• _Description of the task_:
A verbatim copy of all the data is required; the pictures should not appear in it.

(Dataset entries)
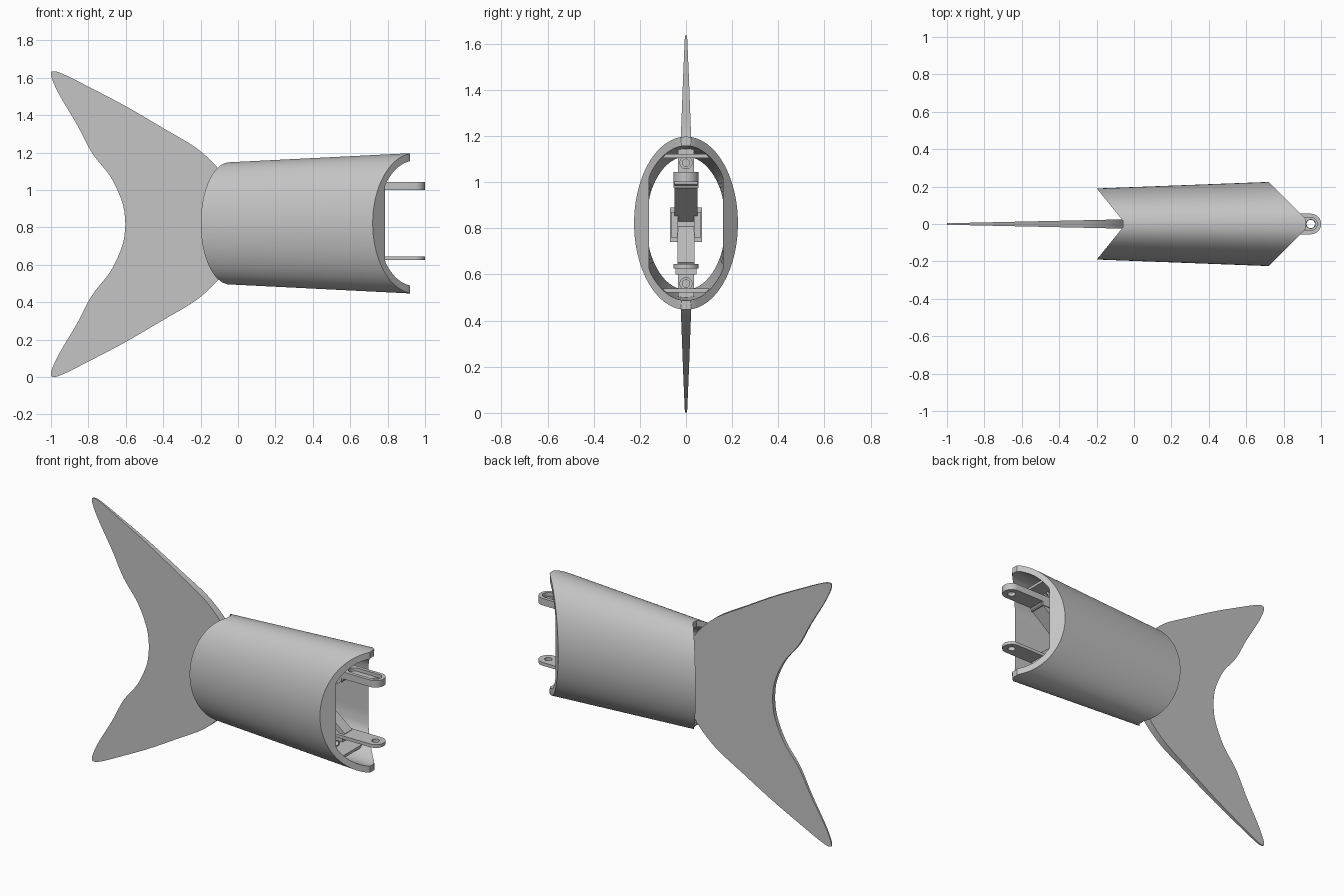
import bpy, bmesh, math
from mathutils import Vector

cube = bpy.data.objects.get("Cube")
if cube:
    bpy.data.objects.remove(cube, do_unlink=True)

grey = bpy.data.materials.new("plain grey")
grey.use_nodes = True
colour = (0.55, 0.55, 0.55, 1)
grey.diffuse_color = colour
grey.node_tree.nodes["Principled BSDF"].inputs["Base Color"].default_value = colour

MID = 0.822   # height of the long axis
N = 96        # points around each loop


def finish(name, bm):
    bmesh.ops.recalc_face_normals(bm, faces=bm.faces)
    mesh = bpy.data.meshes.new(name)
    bm.to_mesh(mesh)
    bm.free()
    mesh.materials.append(grey)
    ob = bpy.data.objects.new(name, mesh)
    bpy.context.collection.objects.link(ob)
    bpy.ops.object.select_all(action="DESELECT")
    ob.select_set(True)
    bpy.context.view_layer.objects.active = ob
    bpy.ops.object.shade_smooth_by_angle(angle=math.radians(30))
    return ob


def ring_loft(name, loops):
    """Skin closed loops in order, and join the last to the first."""
    bm = bmesh.new()
    rows = [[bm.verts.new(p) for p in loop] for loop in loops]
    for a, b in zip(rows, rows[1:] + rows[:1]):
        for i in range(len(a)):
            j = (i + 1) % len(a)
            bm.faces.new((a[i], a[j], b[j], b[i]))
    return finish(name, bm)


def slab(name, outline, half):
    """Side outline in x and z, given a thickness that may vary along x."""
    bm = bmesh.new()
    near = [bm.verts.new((x, -half(x), z)) for x, z in outline]
    far = [bm.verts.new((x, half(x), z)) for x, z in outline]
    bm.faces.new(near)
    bm.faces.new(far[::-1])
    for i in range(len(near)):
        j = (i + 1) % len(near)
        bm.faces.new((near[i], far[i], far[j], near[j]))
    return finish(name, bm)


def block(name, x0, x1, z0, z1, half):
    return slab(name, [(x0, z0), (x1, z0), (x1, z1), (x0, z1)], lambda x: half)


def strut(name, p, q, thick, half):
    p, q = Vector(p), Vector(q)
    side = (q - p).orthogonal().normalized() * thick / 2
    return slab(name, [p - side, q - side, q + side, p + side], lambda x: half)


def smooth_curve(pts, steps=6):
    """Catmull-Rom curve through the points."""
    vs = [Vector(p) for p in pts]
    vs = [vs[0]] + vs + [vs[-1]]
    out = []
    for a, b, c, d in zip(vs, vs[1:], vs[2:], vs[3:]):
        for k in range(steps):
            t = k / steps
            out.append(0.5 * (2 * b + (c - a) * t + (2 * a - 5 * b + 4 * c - d) * t ** 2
                              + (3 * b - a - 3 * c + d) * t ** 3))
    return out + [vs[-1]]


# Body shell: oval tube with both ends cut to a V
def right_end(y):
    return min(0.92, 0.945 - abs(y))


def left_end(y):
    return min(-0.06, -0.045 - 0.81 * abs(y))


def oval(half_y, half_z, end, limit=1):
    pts = []
    for i in range(N):
        a = 2 * math.pi * (i + 0.5) / N
        y = max(-limit, min(limit, half_y * math.cos(a)))
        pts.append((end(y), y, MID + half_z * math.sin(a)))
    return pts


ring_loft("body_shell", [
    oval(0.19, 0.326, left_end), oval(0.225, 0.375, right_end),
    oval(0.2, 0.335, right_end, 0.16), oval(0.172, 0.288, left_end, 0.16)])

# Tail fin: forked outline, thinning towards the tips
upper = smooth_curve([
    (-0.602, 0), (-0.617, 0.11), (-0.68, 0.25), (-0.78, 0.38), (-0.86, 0.53),
    (-0.96, 0.7), (-1, 0.795), (-0.985, 0.817), (-0.93, 0.8), (-0.8, 0.735),
    (-0.6, 0.63), (-0.4, 0.513), (-0.25, 0.425), (-0.17, 0.363), (-0.1, 0.29),
    (-0.04, 0.2), (0.0, 0.1)])
upper = [(max(-1, x), z) for x, z in upper]
lower = [(x, -z) for x, z in reversed(upper[1:])]
slab("tail_fin", [(x, 0.818 + z) for x, z in upper + lower],
     lambda x: 0.004 + 0.022 * (x + 1))

# Inner spine from the fin root to the hinge
block("fin_spine", -0.05, 0.45, 0.77, 0.87, 0.026)
block("hinge_block", 0.42, 0.56, 0.74, 0.89, 0.07)
for side in (-1, 1):
    pin = block("hinge_cheek", 0.56, 0.59, 0.76, 0.87, 0.015)
    pin.location.y = side * 0.05


# Link arms with pierced round ends
def stadium(front, back, r, z):
    pts = []
    for i in range(N):
        a = 2 * math.pi * (i + 0.5) / N
        cx = front if math.cos(a) > 0 else back
        pts.append((cx + r * math.cos(a), r * math.sin(a), z))
    return pts


EYE = 0.945
ring_loft("upper_arm", [
    stadium(EYE, 0.55, 0.055, 1.0), stadium(EYE, 0.55, 0.055, 1.043),
    stadium(EYE, 0.8, 0.034, 1.043), stadium(EYE, 0.8, 0.034, 1.022),
    stadium(EYE, EYE, 0.024, 1.022), stadium(EYE, EYE, 0.024, 1.0)])
ring_loft("lower_arm", [
    stadium(EYE, 0.55, 0.055, 0.626), stadium(EYE, 0.55, 0.055, 0.646),
    stadium(EYE, EYE, 0.022, 0.646), stadium(EYE, EYE, 0.022, 0.626)])
strut("upper_strut", (0.75, 1.005), (0.52, 0.82), 0.035, 0.05)
strut("lower_strut", (0.75, 0.64), (0.52, 0.82), 0.03, 0.036)
block("upper_arm_pad", 0.5, 0.75, 0.975, 1.01, 0.055)
block("lower_arm_pad", 0.5, 0.75, 0.6, 0.632, 0.045)


# Anchor plates and eyelets along the top and bottom of the shell
def eyelet_loop(r, x, z):
    return [(x, r * math.cos(2 * math.pi * i / 24), z + r * math.sin(2 * math.pi * i / 24))
            for i in range(24)]


for label, s in (("upper", 1), ("lower", -1)):
    z = MID + s * 0.262
    block(label + "_anchor_plate", 0.4, 0.78, MID + s * 0.283, MID + s * 0.3, 0.1)
    block(label + "_anchor_lug", 0.5, 0.66, MID + s * 0.222, MID + s * 0.33, 0.035)
    ring_loft(label + "_eyelet", [eyelet_loop(0.028, 0.64, z), eyelet_loop(0.028, 0.68, z),
                                  eyelet_loop(0.016, 0.68, z), eyelet_loop(0.016, 0.64, z)])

• _Output of the exercise_:
import bpy, bmesh, math
from mathutils import Vector

cube = bpy.data.objects.get("Cube")
if cube:
    bpy.data.objects.remove(cube, do_unlink=True)

grey = bpy.data.materials.new("plain grey")
grey.use_nodes = True
colour = (0.55, 0.55, 0.55, 1)
grey.diffuse_color = colour
grey.node_tree.nodes["Principled BSDF"].inputs["Base Color"].default_value = colour

MID = 0.822   # height of the long axis
N = 96        # points around each loop


def finish(name, bm):
    bmesh.ops.recalc_face_normals(bm, faces=bm.faces)
    mesh = bpy.data.meshes.new(name)
    bm.to_mesh(mesh)
    bm.free()
    mesh.materials.append(grey)
    ob = bpy.data.objects.new(name, mesh)
    bpy.context.collection.objects.link(ob)
    bpy.ops.object.select_all(action="DESELECT")
    ob.select_set(True)
    bpy.context.view_layer.objects.active = ob
    bpy.ops.object.shade_smooth_by_angle(angle=math.radians(30))
    return ob


def ring_loft(name, loops):
    """Skin closed loops in order, and join the last to the first."""
    bm = bmesh.new()
    rows = [[bm.verts.new(p) for p in loop] for loop in loops]
    for a, b in zip(rows, rows[1:] + rows[:1]):
        for i in range(len(a)):
            j = (i + 1) % len(a)
            bm.faces.new((a[i], a[j], b[j], b[i]))
    return finish(name, bm)


def slab(name, outline, half):
    """Side outline in x and z, given a thickness that may vary along x."""
    bm = bmesh.new()
    near = [bm.verts.new((x, -half(x), z)) for x, z in outline]
    far = [bm.verts.new((x, half(x), z)) for x, z in outline]
    bm.faces.new(near)
    bm.faces.new(far[::-1])
    for i in range(len(near)):
        j = (i + 1) % len(near)
        bm.faces.new((near[i], far[i], far[j], near[j]))
    return finish(name, bm)


def block(name, x0, x1, z0, z1, half):
    return slab(name, [(x0, z0), (x1, z0), (x1, z1), (x0, z1)], lambda x: half)


def strut(name, p, q, thick, half):
    p, q = Vector(p), Vector(q)
    side = (q - p).orthogonal().normalized() * thick / 2
    return slab(name, [p - side, q - side, q + side, p + side], lambda x: half)


def smooth_curve(pts, steps=6):
    """Catmull-Rom curve through the points."""
    vs = [Vector(p) for p in pts]
    vs = [vs[0]] + vs + [vs[-1]]
    out = []
    for a, b, c, d in zip(vs, vs[1:], vs[2:], vs[3:]):
        for k in range(steps):
            t = k / steps
            out.append(0.5 * (2 * b + (c - a) * t + (2 * a - 5 * b + 4 * c - d) * t ** 2
                              + (3 * b - a - 3 * c + d) * t ** 3))
    return out + [vs[-1]]


# Body shell: oval tube with both ends cut to a V
def right_end(y):
    return min(0.92, 0.945 - abs(y))


def left_end(y):
    return min(-0.06, -0.045 - 0.81 * abs(y))


def oval(half_y, half_z, end, limit=1):
    pts = []
    for i in range(N):
        a = 2 * math.pi * (i + 0.5) / N
        y = max(-limit, min(limit, half_y * math.cos(a)))
        pts.append((end(y), y, MID + half_z * math.sin(a)))
    return pts


ring_loft("body_shell", [
    oval(0.19, 0.326, left_end), oval(0.225, 0.375, right_end),
    oval(0.2, 0.335, right_end, 0.16), oval(0.172, 0.288, left_end, 0.16)])

# Tail fin: forked outline, thinning towards the tips
upper = smooth_curve([
    (-0.602, 0), (-0.617, 0.11), (-0.68, 0.25), (-0.78, 0.38), (-0.86, 0.53),
    (-0.96, 0.7), (-1, 0.795), (-0.985, 0.817), (-0.93, 0.8), (-0.8, 0.735),
    (-0.6, 0.63), (-0.4, 0.513), (-0.25, 0.425), (-0.17, 0.363), (-0.1, 0.29),
    (-0.04, 0.2), (0.0, 0.1)])
upper = [(max(-1, x), z) for x, z in upper]
lower = [(x, -z) for x, z in reversed(upper[1:])]
slab("tail_fin", [(x, 0.818 + z) for x, z in upper + lower],
     lambda x: 0.004 + 0.022 * (x + 1))

# Inner spine from the fin root to the hinge
block("fin_spine", -0.05, 0.45, 0.77, 0.87, 0.026)
block("hinge_block", 0.42, 0.56, 0.74, 0.89, 0.07)
for side in (-1, 1):
    pin = block("hinge_cheek", 0.56, 0.59, 0.76, 0.87, 0.015)
    pin.location.y = side * 0.05


# Link arms with pierced round ends
def stadium(front, back, r, z):
    pts = []
    for i in range(N):
        a = 2 * math.pi * (i + 0.5) / N
        cx = front if math.cos(a) > 0 else back
        pts.append((cx + r * math.cos(a), r * math.sin(a), z))
    return pts


EYE = 0.945
ring_loft("upper_arm", [
    stadium(EYE, 0.55, 0.055, 1.0), stadium(EYE, 0.55, 0.055, 1.043),
    stadium(EYE, 0.8, 0.034, 1.043), stadium(EYE, 0.8, 0.034, 1.022),
    stadium(EYE, EYE, 0.024, 1.022), stadium(EYE, EYE, 0.024, 1.0)])
ring_loft("lower_arm", [
    stadium(EYE, 0.55, 0.055, 0.626), stadium(EYE, 0.55, 0.055, 0.646),
    stadium(EYE, EYE, 0.022, 0.646), stadium(EYE, EYE, 0.022, 0.626)])
strut("upper_strut", (0.75, 1.005), (0.52, 0.82), 0.035, 0.05)
strut("lower_strut", (0.75, 0.64), (0.52, 0.82), 0.03, 0.036)
block("upper_arm_pad", 0.5, 0.75, 0.975, 1.01, 0.055)
block("lower_arm_pad", 0.5, 0.75, 0.6, 0.632, 0.045)


# Anchor plates and eyelets along the top and bottom of the shell
def eyelet_loop(r, x, z):
    return [(x, r * math.cos(2 * math.pi * i / 24), z + r * math.sin(2 * math.pi * i / 24))
            for i in range(24)]


for label, s in (("upper", 1), ("lower", -1)):
    z = MID + s * 0.262
    block(label + "_anchor_plate", 0.4, 0.78, MID + s * 0.283, MID + s * 0.3, 0.1)
    block(label + "_anchor_lug", 0.5, 0.66, MID + s * 0.222, MID + s * 0.33, 0.035)
    ring_loft(label + "_eyelet", [eyelet_loop(0.028, 0.64, z), eyelet_loop(0.028, 0.68, z),
                                  eyelet_loop(0.016, 0.68, z), eyelet_loop(0.016, 0.64, z)])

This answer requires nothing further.